The multiscale and multi time step nature of the continuum mechanics systems themselves combined with huge potential for further application impact at higher resolution, poses a demanding need for greater computational power to compute billions of unknown values.
Gen X is bringing together the UK continuum mechanics code generation frameworks that are already “petascale-ready”. This is a field in which the UK holds a leadership position in cutting edge, deployed systems with demonstrated science impact.
Computing a numerical solution to a PDE produces one simulated outcome for a single set of input parameters where continuum mechanics simulation is usually just one component. Outer loop processes need to run many simulations to create an “actionable” output. Furthermore, these are not merely collections of independent computations: the outer loop process must consider the mathematical structure and properties of the PDE system and respond to the results of the earlier simulations conducted in order to determine which further computations are required.

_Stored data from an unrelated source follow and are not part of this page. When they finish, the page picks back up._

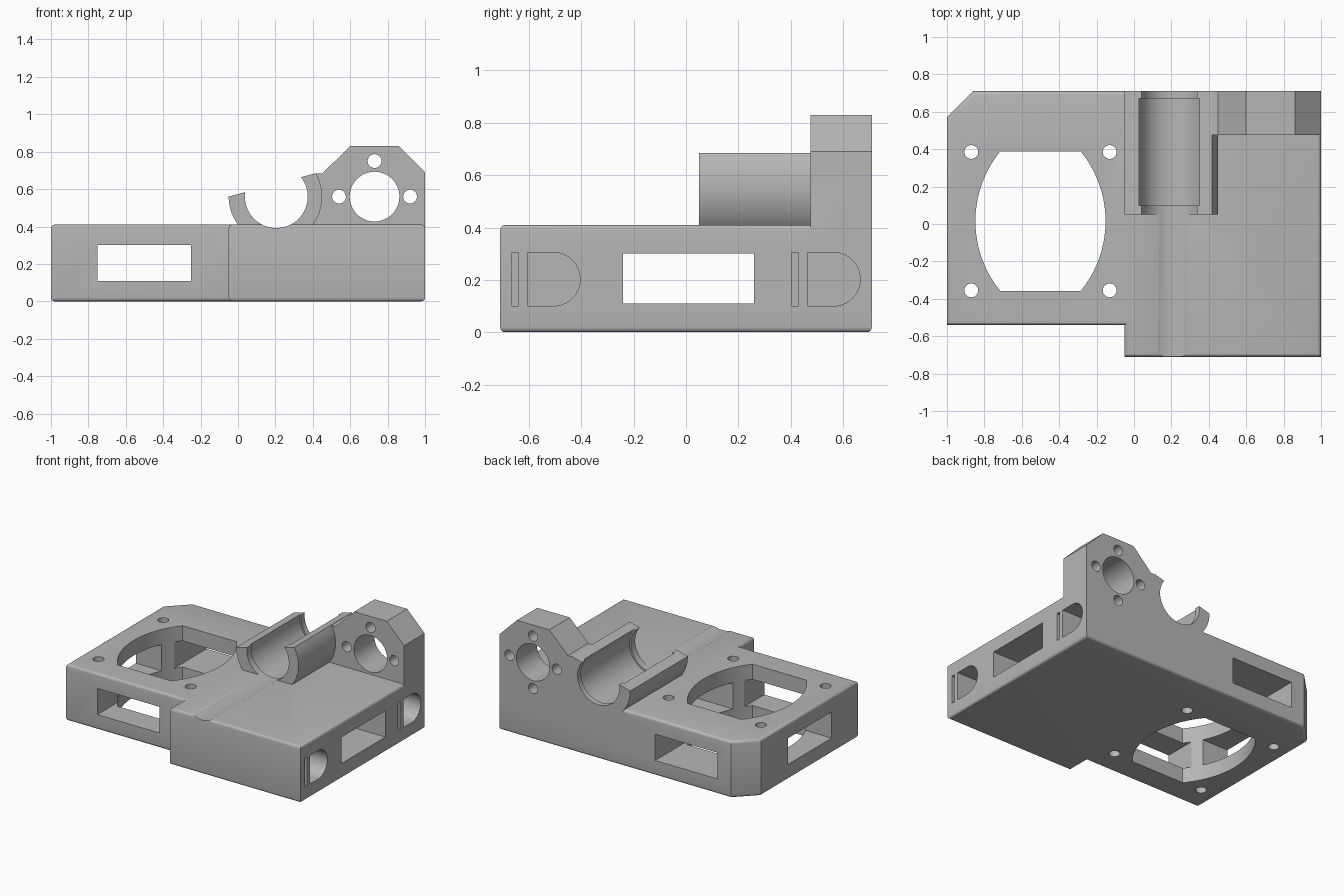
import bpy, bmesh
from math import cos, sin, radians, asin

if "Cube" in bpy.data.objects:
    bpy.data.objects.remove(bpy.data.objects["Cube"], do_unlink=True)

grey = bpy.data.materials.new("plain grey")
grey.use_nodes = True
colour = (0.47, 0.47, 0.47, 1)
grey.diffuse_color = colour
grey.node_tree.nodes["Principled BSDF"].inputs["Base Color"].default_value = colour


def arc(a, b, r, start=0, end=360, steps=48):
    """Points on an arc; a full circle leaves out the repeated last point."""
    count = steps if end - start == 360 else steps + 1
    angles = [radians(start + (end - start) * i / steps) for i in range(count)]
    return [(a + r * cos(t), b + r * sin(t)) for t in angles]


def rect(a0, a1, b0, b1):
    return [(a0, b0), (a1, b0), (a1, b1), (a0, b1)]


def prism(name, outline, axis, lo, hi, bevel=0):
    """Extrude a 2D outline along the x, y or z axis."""
    place = {"x": lambda a, b, c: (c, a, b),
             "y": lambda a, b, c: (a, c, b),
             "z": lambda a, b, c: (a, b, c)}[axis]
    bm = bmesh.new()
    face = bm.faces.new([bm.verts.new(place(a, b, lo)) for a, b in outline])
    caps = bmesh.ops.extrude_face_region(bm, geom=[face])["geom"]
    shift = place(0, 0, hi - lo)
    bmesh.ops.translate(bm, vec=shift,
                        verts=[g for g in caps if isinstance(g, bmesh.types.BMVert)])
    bmesh.ops.recalc_face_normals(bm, faces=bm.faces)
    if bevel:
        rims = [e for e in bm.edges if abs(e.verts[0].co.z - e.verts[1].co.z) < 1e-5]
        bmesh.ops.bevel(bm, geom=rims, offset=bevel, segments=4, profile=0.5,
                        affect="EDGES")
    mesh = bpy.data.meshes.new(name)
    bm.to_mesh(mesh)
    bm.free()
    mesh.materials.append(grey)
    obj = bpy.data.objects.new(name, mesh)
    bpy.context.collection.objects.link(obj)
    return obj


def combine(target, other, operation):
    """Apply a boolean and discard the helper."""
    mod = target.modifiers.new("boolean", "BOOLEAN")
    mod.operation, mod.solver, mod.object = operation, "EXACT", other
    bpy.ops.object.select_all(action="DESELECT")
    target.select_set(True)
    bpy.context.view_layer.objects.active = target
    bpy.ops.object.modifier_apply(modifier=mod.name)
    bpy.data.objects.remove(other, do_unlink=True)


# Stepped base block with rounded rims and one cut corner
body = prism("carriage_body",
             [(-1, -0.54), (-0.05, -0.54), (-0.05, -0.71), (1, -0.71),
              (1, 0.71), (-0.86, 0.71), (-1, 0.57)], "z", 0, 0.41, bevel=0.02)

# Upright mount plate and open bearing cradle
mount = prism("mount_plate",
              [(0.3, 0.2), (1, 0.2), (1, 0.69), (0.86, 0.83), (0.6, 0.83),
               (0.45, 0.683), (0.41, 0.683), (0.3, 0.65)], "y", 0.475, 0.71)
cradle = prism("bearing_cradle", arc(0.2, 0.56, 0.25, 180, 390), "y", 0.05, 0.71)
combine(body, mount, "UNION")
combine(body, cradle, "UNION")


def cut(name, outline, axis, lo, hi):
    cutter = prism(name, outline, axis, lo, hi)
    cutter.hide_render = True
    combine(body, cutter, "DIFFERENCE")


# Rod channel along the whole depth and the wider bearing pocket
cut("rod_channel", arc(0.205, 0.56, 0.168, steps=64), "y", -1, 1)
cut("bearing_pocket", arc(0.205, 0.56, 0.18, steps=64), "y", 0.1, 0.67)

# Round opening in the mount plate with four screw holes around it
mx, mz, spread = 0.73, 0.56, 0.19
cut("mount_opening", arc(mx, mz, 0.133), "y", 0.4, 0.8)
for dx, dz in ((1, 0), (-1, 0), (0, 1), (0, -1)):
    cut("mount_screw_hole", arc(mx + dx * spread, mz + dz * spread, 0.037, steps=24),
        "y", 0.475 if dz < 0 else 0.4, 0.8)

# Barrel-shaped vertical opening with four corner screw holes
fx, fy, half_w, half_h, r = -0.5, 0.015, 0.348, 0.372, 0.59
sweep = asin(half_h / r) * 180 / 3.14159265
right_side = arc(fx + half_w - r, fy, r, -sweep, sweep, 20)
left_side = arc(fx - half_w + r, fy, r, 180 - sweep, 180 + sweep, 20)
cut("vertical_opening", right_side + left_side, "z", -0.2, 0.6)
for sx in (-1, 1):
    for sy in (-1, 1):
        cut("corner_screw_hole", arc(fx + sx * 0.37, fy + sy * 0.37, 0.037, steps=24),
            "z", -0.2, 0.6)

# Crossing rectangular tunnels
cut("lengthwise_tunnel", rect(-0.75, -0.25, 0.11, 0.3), "y", -1, 1)
cut("crosswise_tunnel", rect(-0.24, 0.26, 0.11, 0.3), "x", -1.2, 1.2)

# Belt pockets in the left side: a thin slot beside a D-shaped pocket
for y in (-0.605, 0.465):
    cut("belt_slot", rect(y - 0.06, y - 0.035, 0.1, 0.305), "x", 0.75, 1.2)
    d_shape = [(y, 0.1)] + arc(y + 0.098, 0.2025, 0.1025, -90, 90, 24) + [(y, 0.305)]
    cut("belt_pocket", d_shape, "x", 0.75, 1.2)

# Smooth curved walls, sharp edges
body.select_set(True)
bpy.context.view_layer.objects.active = body
bpy.ops.object.shade_smooth_by_angle(angle=radians(30))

The move towards exascale presents a timely opportunity to tackle the above challenges. For example, by exploitation of a new level of parallelism presented by the outer loop to turn ever-more parallel supercomputers into effective tools of science and engineering.
A simulation only has scientific or engineering value if its outcomes are actionable and can be analysed and studied. New approaches are therefore being considered in which data analysis and visualisation are conducted on the fly, before data have to be discarded due to the enormous data flow that will underpin the exascale.
Achieving an effective “separation of concerns” through composability and code generation requires:
- Methods for creating a separation of concerns between different “algorithmic components”.
- Functionality that allows simulation developers and users to “co-design” an optimal chain of algorithms for the science or engineering challenge at hand without having to fully understand technology and techniques outside of their own specialism.
- Infrastructure that allows algorithms to be instantiated with high performance upon a diverse range of emerging and disruptive hardware without the need to reimplement the component algorithms themselves (so called “performance portability”).
Possible long-term contributions to the overarching ExCALIBUR objectives include:
- Code generation capabilities for extreme-scale PDE discretisation.
- Composable outer loop layers.
- Programmable on-line analysis and visualisation.
- Deployable software spanning from laptop to the world’s largest supercomputers.